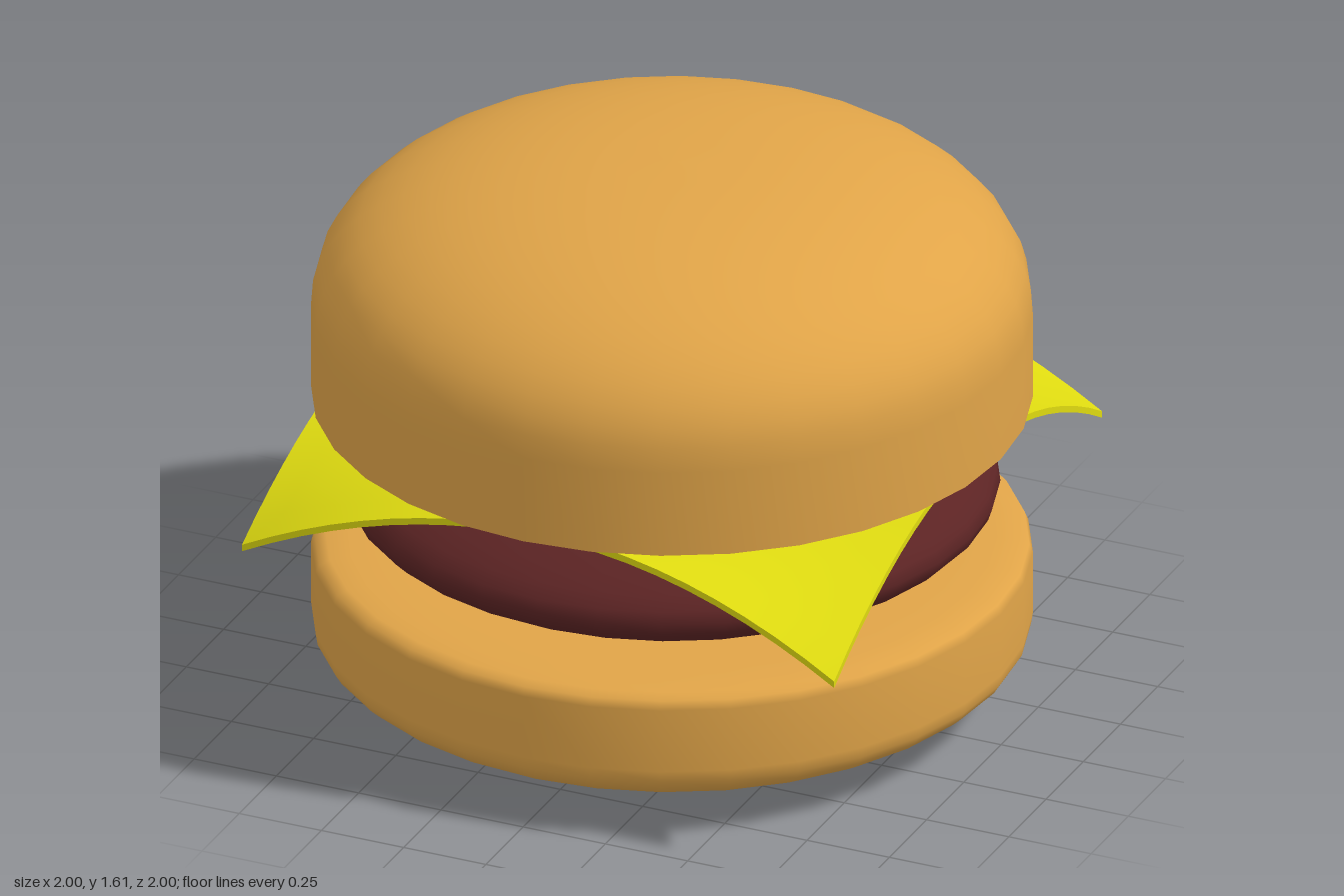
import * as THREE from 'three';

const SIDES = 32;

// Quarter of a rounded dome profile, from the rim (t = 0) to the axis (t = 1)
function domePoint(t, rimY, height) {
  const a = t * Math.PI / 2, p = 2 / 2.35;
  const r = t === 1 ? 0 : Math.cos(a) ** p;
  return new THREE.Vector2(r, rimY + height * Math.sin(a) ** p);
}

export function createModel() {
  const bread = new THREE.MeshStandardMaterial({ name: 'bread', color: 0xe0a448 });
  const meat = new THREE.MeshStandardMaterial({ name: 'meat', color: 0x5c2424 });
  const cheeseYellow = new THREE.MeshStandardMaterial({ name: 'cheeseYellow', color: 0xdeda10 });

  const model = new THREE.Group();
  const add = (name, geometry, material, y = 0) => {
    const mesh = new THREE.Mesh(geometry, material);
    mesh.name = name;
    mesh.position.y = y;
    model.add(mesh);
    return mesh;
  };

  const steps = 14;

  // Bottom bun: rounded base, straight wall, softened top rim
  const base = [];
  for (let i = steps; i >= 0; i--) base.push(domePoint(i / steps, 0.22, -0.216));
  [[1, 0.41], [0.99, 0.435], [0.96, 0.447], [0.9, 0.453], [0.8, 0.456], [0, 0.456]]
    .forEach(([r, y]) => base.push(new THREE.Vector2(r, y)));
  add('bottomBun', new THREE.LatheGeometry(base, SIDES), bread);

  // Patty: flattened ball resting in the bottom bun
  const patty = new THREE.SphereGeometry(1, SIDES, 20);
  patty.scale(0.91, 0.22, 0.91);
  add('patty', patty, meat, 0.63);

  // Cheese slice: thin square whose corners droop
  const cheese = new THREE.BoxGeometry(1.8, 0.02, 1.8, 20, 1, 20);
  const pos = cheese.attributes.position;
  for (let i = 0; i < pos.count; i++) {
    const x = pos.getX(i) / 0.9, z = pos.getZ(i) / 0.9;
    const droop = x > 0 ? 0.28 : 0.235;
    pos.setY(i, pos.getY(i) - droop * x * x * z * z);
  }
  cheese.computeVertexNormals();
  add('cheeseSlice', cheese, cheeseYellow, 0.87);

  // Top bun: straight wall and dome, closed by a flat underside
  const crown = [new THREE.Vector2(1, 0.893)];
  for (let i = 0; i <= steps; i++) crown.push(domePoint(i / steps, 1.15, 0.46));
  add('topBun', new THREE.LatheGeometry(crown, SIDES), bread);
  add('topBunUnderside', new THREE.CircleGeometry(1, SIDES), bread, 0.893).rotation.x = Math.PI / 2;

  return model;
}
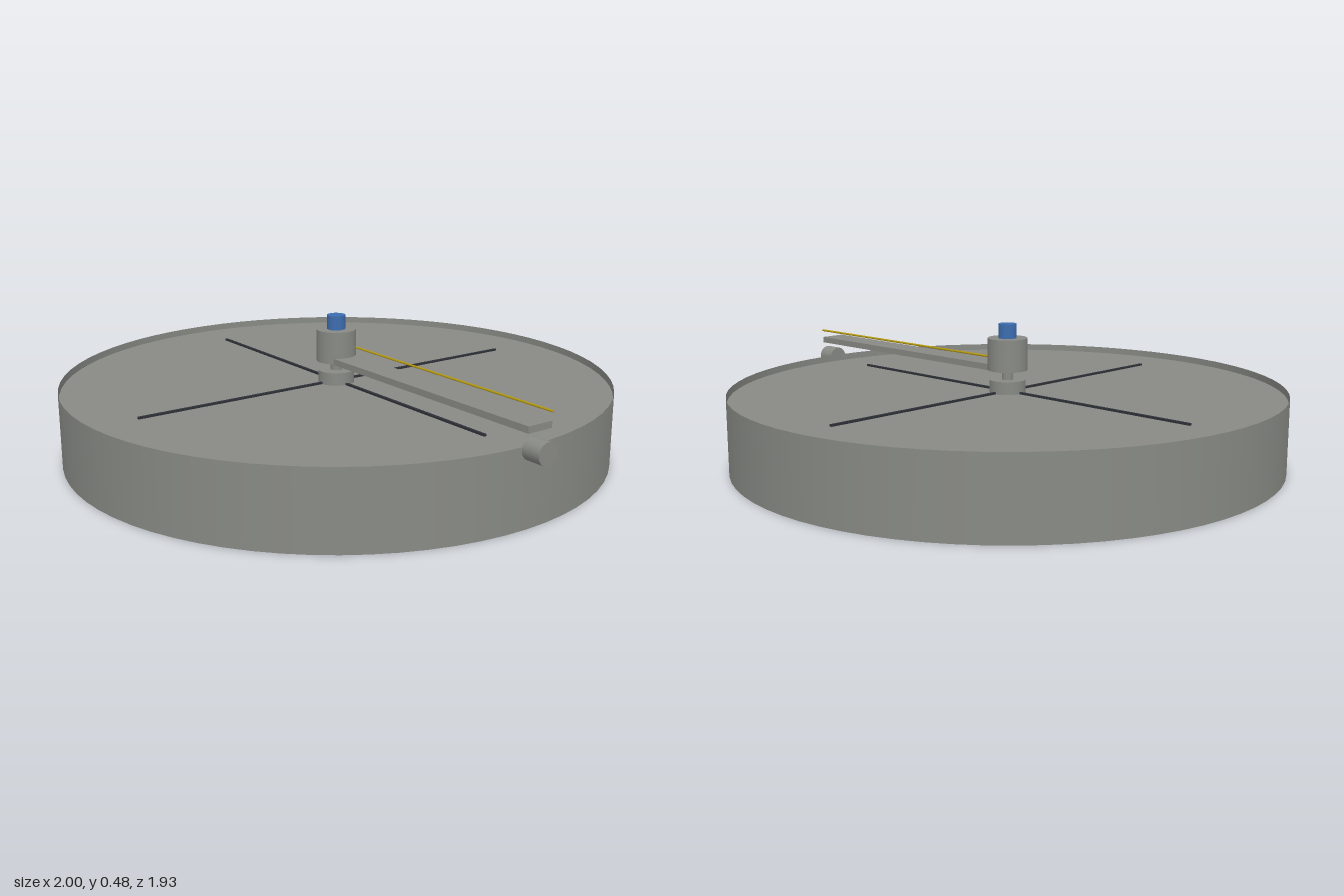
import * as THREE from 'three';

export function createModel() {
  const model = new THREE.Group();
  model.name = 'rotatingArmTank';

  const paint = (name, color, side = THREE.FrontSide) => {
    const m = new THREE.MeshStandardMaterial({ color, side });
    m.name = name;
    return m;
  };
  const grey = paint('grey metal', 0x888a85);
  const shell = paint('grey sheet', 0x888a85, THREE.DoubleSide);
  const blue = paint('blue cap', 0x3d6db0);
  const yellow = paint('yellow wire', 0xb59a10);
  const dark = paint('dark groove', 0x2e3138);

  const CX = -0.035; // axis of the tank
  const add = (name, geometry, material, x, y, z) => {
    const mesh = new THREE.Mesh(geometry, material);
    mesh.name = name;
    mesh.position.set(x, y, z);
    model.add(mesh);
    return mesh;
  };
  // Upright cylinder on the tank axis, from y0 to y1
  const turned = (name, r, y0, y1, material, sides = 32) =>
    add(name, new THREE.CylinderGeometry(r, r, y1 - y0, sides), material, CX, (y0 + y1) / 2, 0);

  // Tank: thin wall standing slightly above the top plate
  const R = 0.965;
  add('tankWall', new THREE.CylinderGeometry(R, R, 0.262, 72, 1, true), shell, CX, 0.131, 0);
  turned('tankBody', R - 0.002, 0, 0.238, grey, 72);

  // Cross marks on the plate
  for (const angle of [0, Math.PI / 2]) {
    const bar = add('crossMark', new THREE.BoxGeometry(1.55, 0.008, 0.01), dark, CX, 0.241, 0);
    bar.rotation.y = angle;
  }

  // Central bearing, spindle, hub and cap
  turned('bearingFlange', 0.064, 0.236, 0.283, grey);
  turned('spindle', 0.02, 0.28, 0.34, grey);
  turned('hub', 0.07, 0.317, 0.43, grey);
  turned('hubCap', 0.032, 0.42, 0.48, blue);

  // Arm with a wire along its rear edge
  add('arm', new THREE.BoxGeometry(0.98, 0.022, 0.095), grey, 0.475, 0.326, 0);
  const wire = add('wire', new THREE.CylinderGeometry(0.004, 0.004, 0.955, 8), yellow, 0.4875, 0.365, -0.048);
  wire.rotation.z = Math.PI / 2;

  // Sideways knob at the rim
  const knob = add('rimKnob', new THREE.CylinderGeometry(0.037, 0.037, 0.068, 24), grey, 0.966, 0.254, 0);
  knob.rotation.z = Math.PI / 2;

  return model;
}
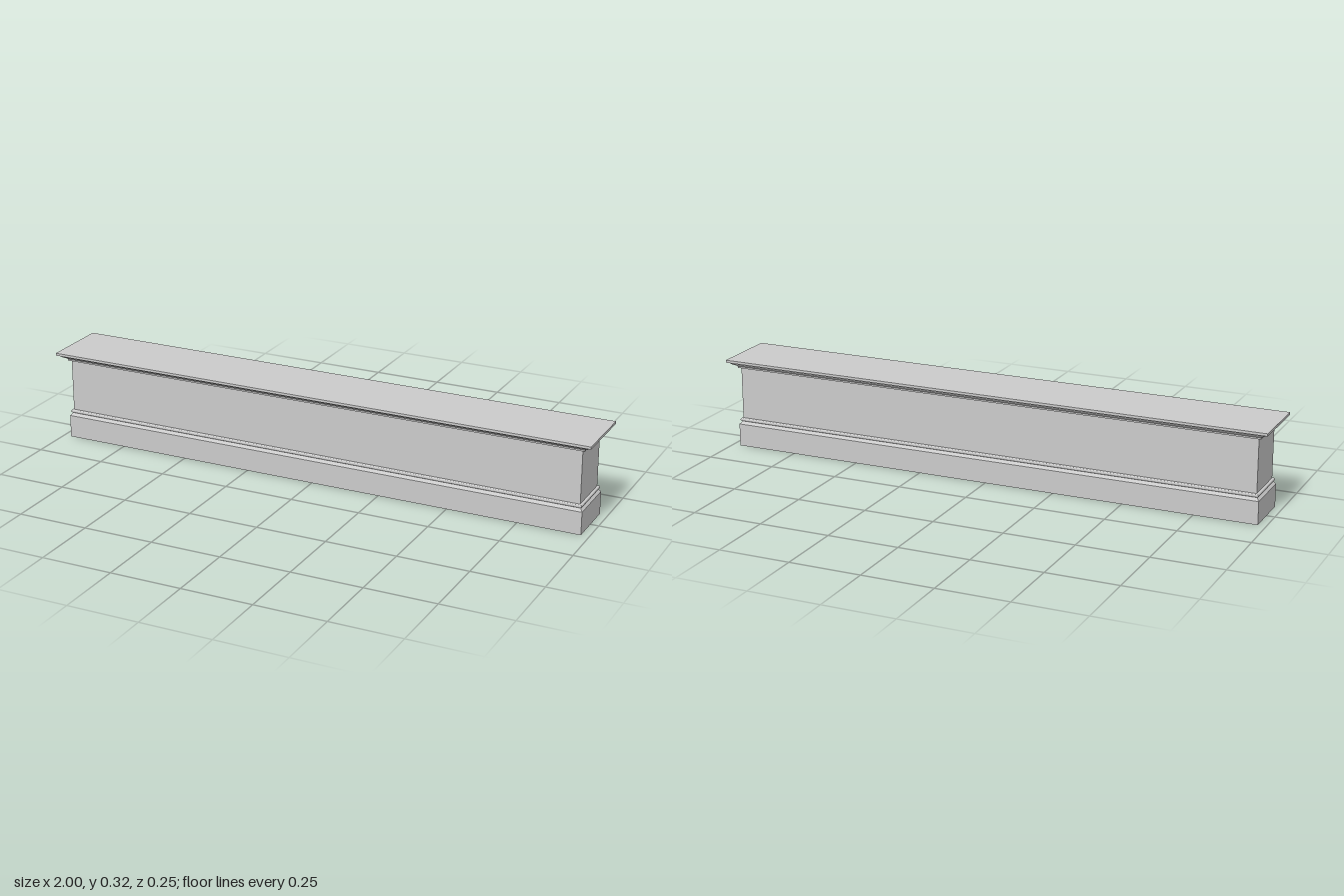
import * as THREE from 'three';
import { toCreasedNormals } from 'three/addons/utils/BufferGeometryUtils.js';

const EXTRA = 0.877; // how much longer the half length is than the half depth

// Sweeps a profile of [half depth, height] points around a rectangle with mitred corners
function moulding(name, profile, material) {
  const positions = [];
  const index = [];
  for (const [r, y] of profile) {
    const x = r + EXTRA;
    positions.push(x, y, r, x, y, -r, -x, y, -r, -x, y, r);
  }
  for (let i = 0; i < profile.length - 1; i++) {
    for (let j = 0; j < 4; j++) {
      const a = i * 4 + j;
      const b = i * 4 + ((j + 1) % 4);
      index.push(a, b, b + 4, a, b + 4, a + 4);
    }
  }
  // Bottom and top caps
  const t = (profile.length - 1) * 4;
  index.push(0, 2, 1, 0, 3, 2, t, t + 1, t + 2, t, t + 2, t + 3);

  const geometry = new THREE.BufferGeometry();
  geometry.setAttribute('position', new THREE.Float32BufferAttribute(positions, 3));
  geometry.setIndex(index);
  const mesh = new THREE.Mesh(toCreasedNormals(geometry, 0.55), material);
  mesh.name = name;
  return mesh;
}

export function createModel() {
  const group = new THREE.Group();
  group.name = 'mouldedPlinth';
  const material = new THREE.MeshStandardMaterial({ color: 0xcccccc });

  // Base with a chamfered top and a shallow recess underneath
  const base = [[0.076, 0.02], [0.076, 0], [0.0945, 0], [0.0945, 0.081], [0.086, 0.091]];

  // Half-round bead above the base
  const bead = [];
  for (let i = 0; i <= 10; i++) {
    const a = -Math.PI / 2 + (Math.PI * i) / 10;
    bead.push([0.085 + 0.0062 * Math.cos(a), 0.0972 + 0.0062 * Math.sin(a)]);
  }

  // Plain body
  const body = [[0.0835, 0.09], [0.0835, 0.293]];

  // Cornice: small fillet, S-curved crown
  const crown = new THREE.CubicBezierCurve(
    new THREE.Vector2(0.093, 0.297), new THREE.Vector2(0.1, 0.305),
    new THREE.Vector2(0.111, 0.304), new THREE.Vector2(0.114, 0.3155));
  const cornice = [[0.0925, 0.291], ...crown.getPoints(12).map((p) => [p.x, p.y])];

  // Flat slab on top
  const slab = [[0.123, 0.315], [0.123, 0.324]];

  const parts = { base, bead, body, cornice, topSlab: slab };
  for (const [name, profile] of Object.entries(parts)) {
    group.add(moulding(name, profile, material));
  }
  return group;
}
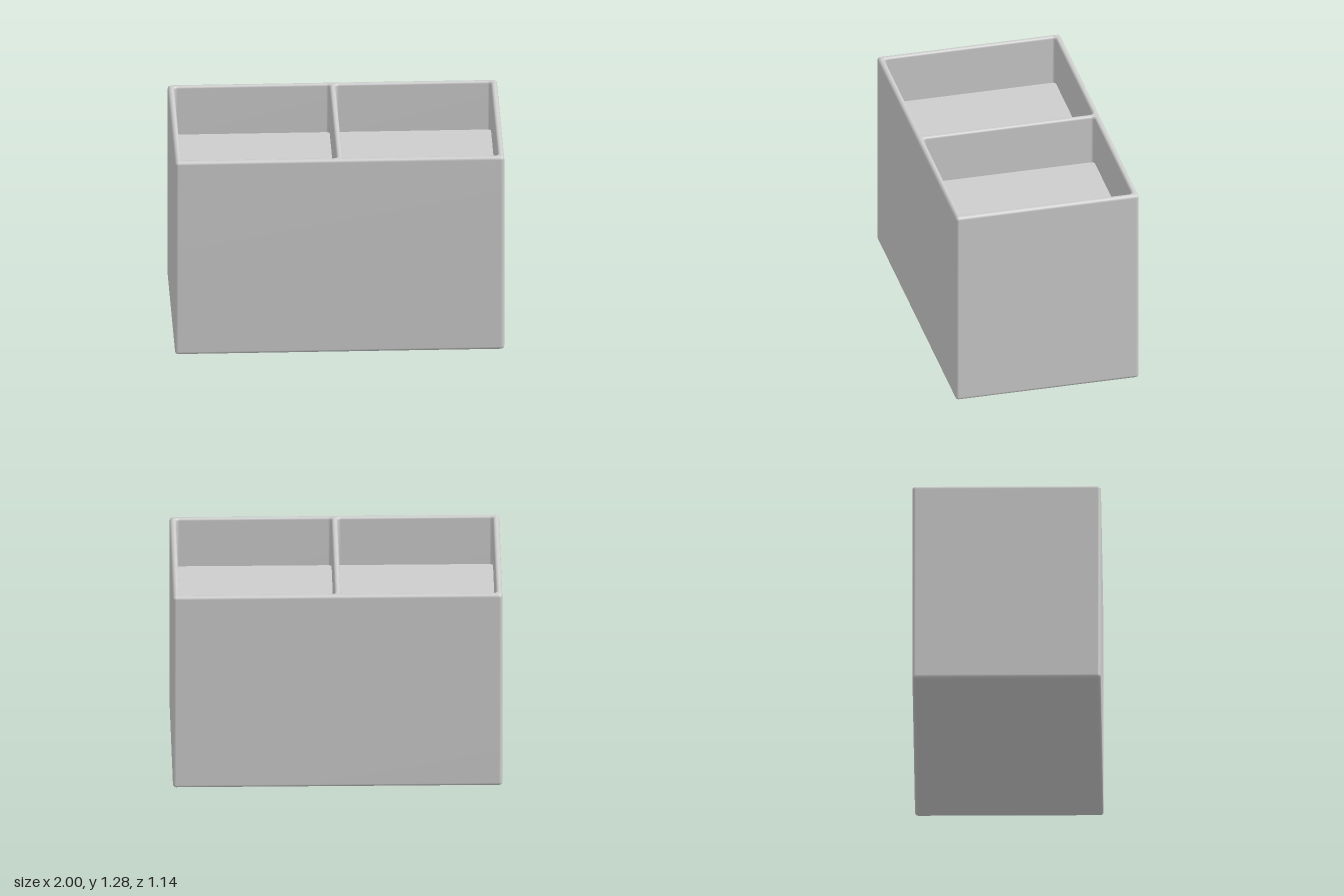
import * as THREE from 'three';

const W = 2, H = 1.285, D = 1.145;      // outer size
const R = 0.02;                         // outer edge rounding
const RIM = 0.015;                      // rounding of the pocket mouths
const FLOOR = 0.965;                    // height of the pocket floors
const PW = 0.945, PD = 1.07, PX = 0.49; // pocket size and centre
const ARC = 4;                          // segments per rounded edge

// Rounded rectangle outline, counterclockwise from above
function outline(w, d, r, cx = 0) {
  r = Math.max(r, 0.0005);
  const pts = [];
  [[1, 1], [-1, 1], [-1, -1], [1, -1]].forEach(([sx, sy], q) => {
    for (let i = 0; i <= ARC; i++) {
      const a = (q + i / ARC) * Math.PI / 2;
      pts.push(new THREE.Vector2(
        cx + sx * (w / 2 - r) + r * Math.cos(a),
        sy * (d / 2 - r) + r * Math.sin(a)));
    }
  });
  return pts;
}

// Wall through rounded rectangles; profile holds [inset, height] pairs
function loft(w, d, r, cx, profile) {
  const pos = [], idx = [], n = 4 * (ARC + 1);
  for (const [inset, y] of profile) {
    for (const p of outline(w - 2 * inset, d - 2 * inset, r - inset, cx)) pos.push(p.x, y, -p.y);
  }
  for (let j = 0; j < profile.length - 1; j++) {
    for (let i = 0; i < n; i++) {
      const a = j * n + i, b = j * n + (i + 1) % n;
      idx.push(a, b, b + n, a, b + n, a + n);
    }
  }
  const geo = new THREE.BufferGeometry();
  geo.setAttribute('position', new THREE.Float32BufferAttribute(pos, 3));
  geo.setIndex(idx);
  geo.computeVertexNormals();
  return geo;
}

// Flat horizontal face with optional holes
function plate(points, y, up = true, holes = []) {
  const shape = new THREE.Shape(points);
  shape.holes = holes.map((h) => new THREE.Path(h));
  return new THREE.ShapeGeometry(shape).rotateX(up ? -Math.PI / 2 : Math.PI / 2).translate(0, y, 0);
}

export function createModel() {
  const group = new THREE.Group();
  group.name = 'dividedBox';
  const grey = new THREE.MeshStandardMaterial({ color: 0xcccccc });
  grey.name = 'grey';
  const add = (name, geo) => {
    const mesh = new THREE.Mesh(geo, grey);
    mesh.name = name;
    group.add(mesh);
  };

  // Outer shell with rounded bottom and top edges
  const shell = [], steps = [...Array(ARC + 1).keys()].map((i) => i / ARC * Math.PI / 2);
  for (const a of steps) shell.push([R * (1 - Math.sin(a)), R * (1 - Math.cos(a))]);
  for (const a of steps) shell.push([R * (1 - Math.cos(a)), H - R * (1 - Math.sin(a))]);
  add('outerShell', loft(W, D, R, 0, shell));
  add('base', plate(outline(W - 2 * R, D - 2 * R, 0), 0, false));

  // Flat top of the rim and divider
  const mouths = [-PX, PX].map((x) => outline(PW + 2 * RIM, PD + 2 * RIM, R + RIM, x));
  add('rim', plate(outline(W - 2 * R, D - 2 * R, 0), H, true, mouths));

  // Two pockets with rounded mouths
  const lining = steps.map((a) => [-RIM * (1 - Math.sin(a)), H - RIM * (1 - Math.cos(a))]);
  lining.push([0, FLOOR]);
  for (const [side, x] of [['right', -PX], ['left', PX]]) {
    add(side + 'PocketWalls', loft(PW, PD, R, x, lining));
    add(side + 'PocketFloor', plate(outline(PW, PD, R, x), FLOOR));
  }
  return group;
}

......

• [What to do]: Find all lines holding the word "return" in the records above and copy them.

• [Solution]:
  return new THREE.Vector2(r, rimY + height * Math.sin(a) ** p);
    return mesh;
  return model;
    return m;
    return mesh;
  return model;
  return mesh;
  return group;
  return pts;
  return geo;
  return new THREE.ShapeGeometry(shape).rotateX(up ? -Math.PI / 2 : Math.PI / 2).translate(0, y, 0);
  return group;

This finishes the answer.